His grand hold upon the minds of men, took its rise from the doctrine inculcated by him, that those who believed in, and followed him, were the remnant to be saved, while all the rest of mankind were marked out for death. Now, at the time of the Flood, the omnipotent repented him that he had created man, and as then with water, now with the arrows of pestilence, was about to annihilate all, except those who obeyed his decrees, promulgated by the ipse dixit prophet. It is impossible to say on what foundations this man built his hopes of being able to carry on such an imposture. It is likely that he was fully aware of the lie which murderous nature might give to his assertions, and believed it to be the cast of a die, whether he should in future ages be reverenced as an inspired delegate from heaven, or be recognized as an impostor by the present dying generation. At any rate he resolved to keep up the drama to the last act. When, on the first approach of summer, the fatal disease again made its ravages among the followers of Adrian, the impostor exultingly proclaimed the exemption of his own congregation from the universal calamity. He was believed; his followers, hitherto shut up in Paris, now came to Versailles. Mingling with the coward band there assembled, they reviled their admirable leader, and asserted their own superiority and exemption. At length the plague, slow-footed, but sure in her noiseless advance, destroyed the illusion, invading the congregation of the elect, and showering promiscuous death among them. Their leader endeavoured to conceal this event; he had a few followers, who, admitted into the arcana of his wickedness, could help him in the execution of his nefarious designs. Those who sickened were immediately and quietly withdrawn, the cord and a midnight-grave disposed of them for ever; while some plausible excuse was given for their absence. At last a female, whose maternal vigilance subdued even the effects of the narcotics administered to her, became a witness of their murderous designs on her only child. Mad with horror, she would have burst among her deluded fellow-victims, and, wildly shrieking, have awaked the dull ear of night with the history of the fiend-like crime; when the Impostor, in his last act of rage and desperation, plunged a poignard in her bosom. Thus wounded to death, her garments dripping with her own life-blood, bearing her strangled infant in her arms, beautiful and young as she was, Juliet, (for it was she) denounced to the host of deceived believers, the wickedness of their leader. He saw the aghast looks of her auditors, changing from horror to fury—the names of those already sacrificed were echoed by their relatives, now assured of their loss. The wretch with that energy of purpose, which had borne him thus far in his guilty career, saw his danger, and resolved to evade the worst forms of it—he rushed on one of the foremost, seized a pistol from his girdle, and his loud laugh of derision mingled with the report of the weapon with which he destroyed himself.

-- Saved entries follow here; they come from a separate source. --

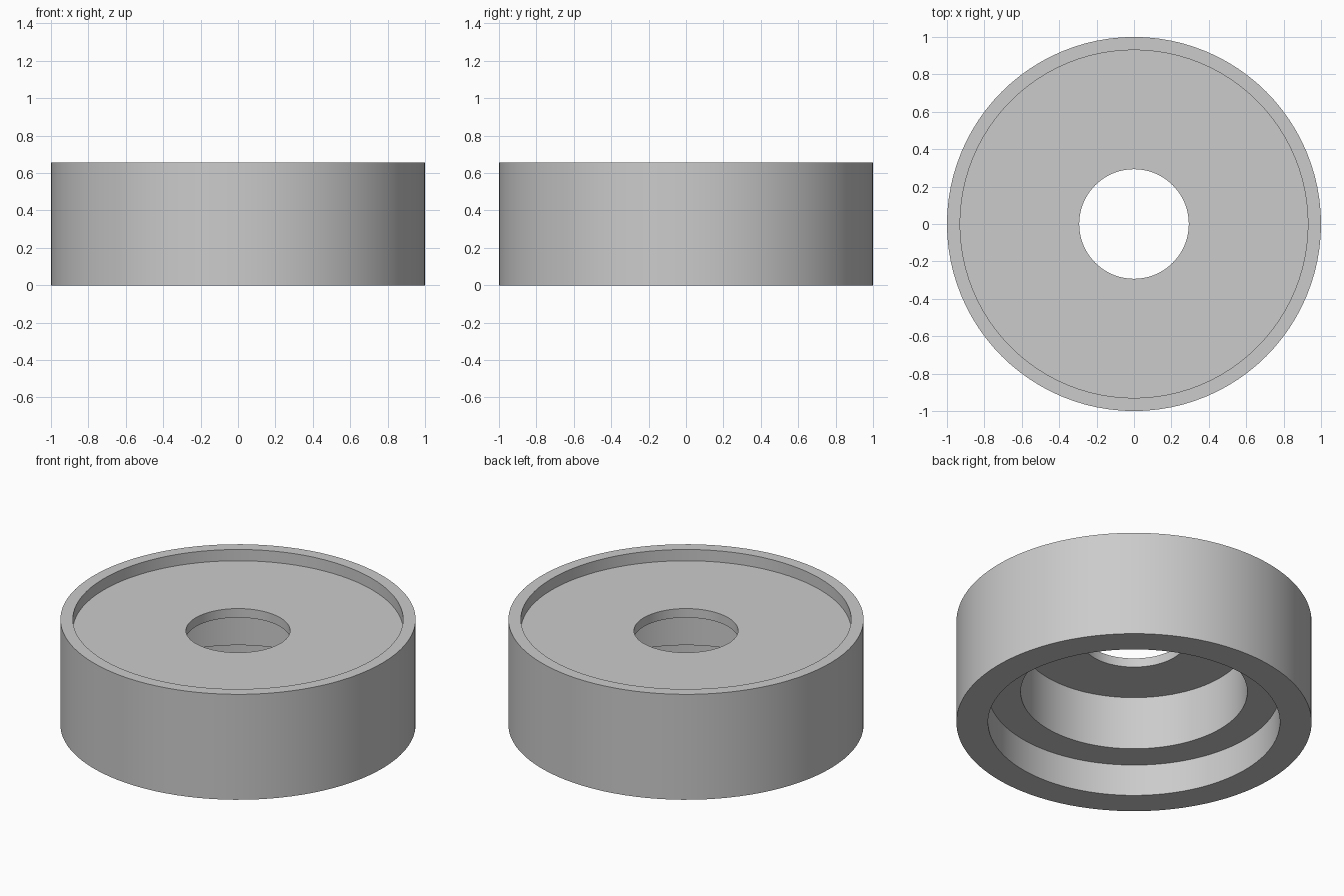
import bpy
import bmesh
import math

cube = bpy.data.objects.get("Cube")
if cube:
    bpy.data.objects.remove(cube, do_unlink=True)

# Plain grey material
grey = bpy.data.materials.new("light grey")
grey.use_nodes = True
colour = (0.6, 0.6, 0.6, 1)
grey.diffuse_color = colour
grey.node_tree.nodes["Principled BSDF"].inputs["Base Color"].default_value = colour


def lathe(name, profile, segments, material):
    """Revolve a closed (radius, height) profile around the z axis."""
    bm = bmesh.new()
    verts = [bm.verts.new((r, 0, z)) for r, z in profile]
    edges = [bm.edges.new((v, verts[i - 1])) for i, v in enumerate(verts)]
    bmesh.ops.spin(bm, geom=verts + edges, cent=(0, 0, 0), axis=(0, 0, 1),
                   angle=math.tau, steps=segments, use_merge=True)
    bmesh.ops.remove_doubles(bm, verts=bm.verts, dist=1e-5)
    bmesh.ops.recalc_face_normals(bm, faces=bm.faces)
    mesh = bpy.data.meshes.new(name)
    bm.to_mesh(mesh)
    bm.free()
    mesh.materials.append(material)
    obj = bpy.data.objects.new(name, mesh)
    bpy.context.collection.objects.link(obj)
    bpy.ops.object.select_all(action="DESELECT")
    obj.select_set(True)
    bpy.context.view_layer.objects.active = obj
    bpy.ops.object.shade_smooth_by_angle(angle=math.radians(30))
    return obj


# Radii and levels of the stepped ring
height = 0.655
floor_top, web_bottom, ledge = 0.585, 0.529, 0.197
outer, recess, lower_bore, upper_bore, hole = 1.0, 0.93, 0.822, 0.638, 0.293

section = [
    (outer, 0), (outer, height),                    # outer wall
    (recess, height), (recess, floor_top),          # shallow top recess
    (hole, floor_top), (hole, web_bottom),          # centre hole
    (upper_bore, web_bottom), (upper_bore, ledge),  # upper counterbore
    (lower_bore, ledge), (lower_bore, 0),           # lower counterbore
]
lathe("stepped_ring_body", section, 96, grey)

They left his miserable remains even where they lay; they placed the corpse of poor Juliet and her babe upon a bier, and all, with hearts subdued to saddest regret, in long procession walked towards Versailles. They met troops of those who had quitted the kindly protection of Adrian, and were journeying to join the fanatics. The tale of horror was recounted—all turned back; and thus at last, accompanied by the undiminished numbers of surviving humanity, and preceded by the mournful emblem of their recovered reason, they appeared before Adrian, and again and for ever vowed obedience to his commands, and fidelity to his cause.
 Shakespeare—Julius Caesar.  Elton's Translation of Hesiod's "Shield of Hercules."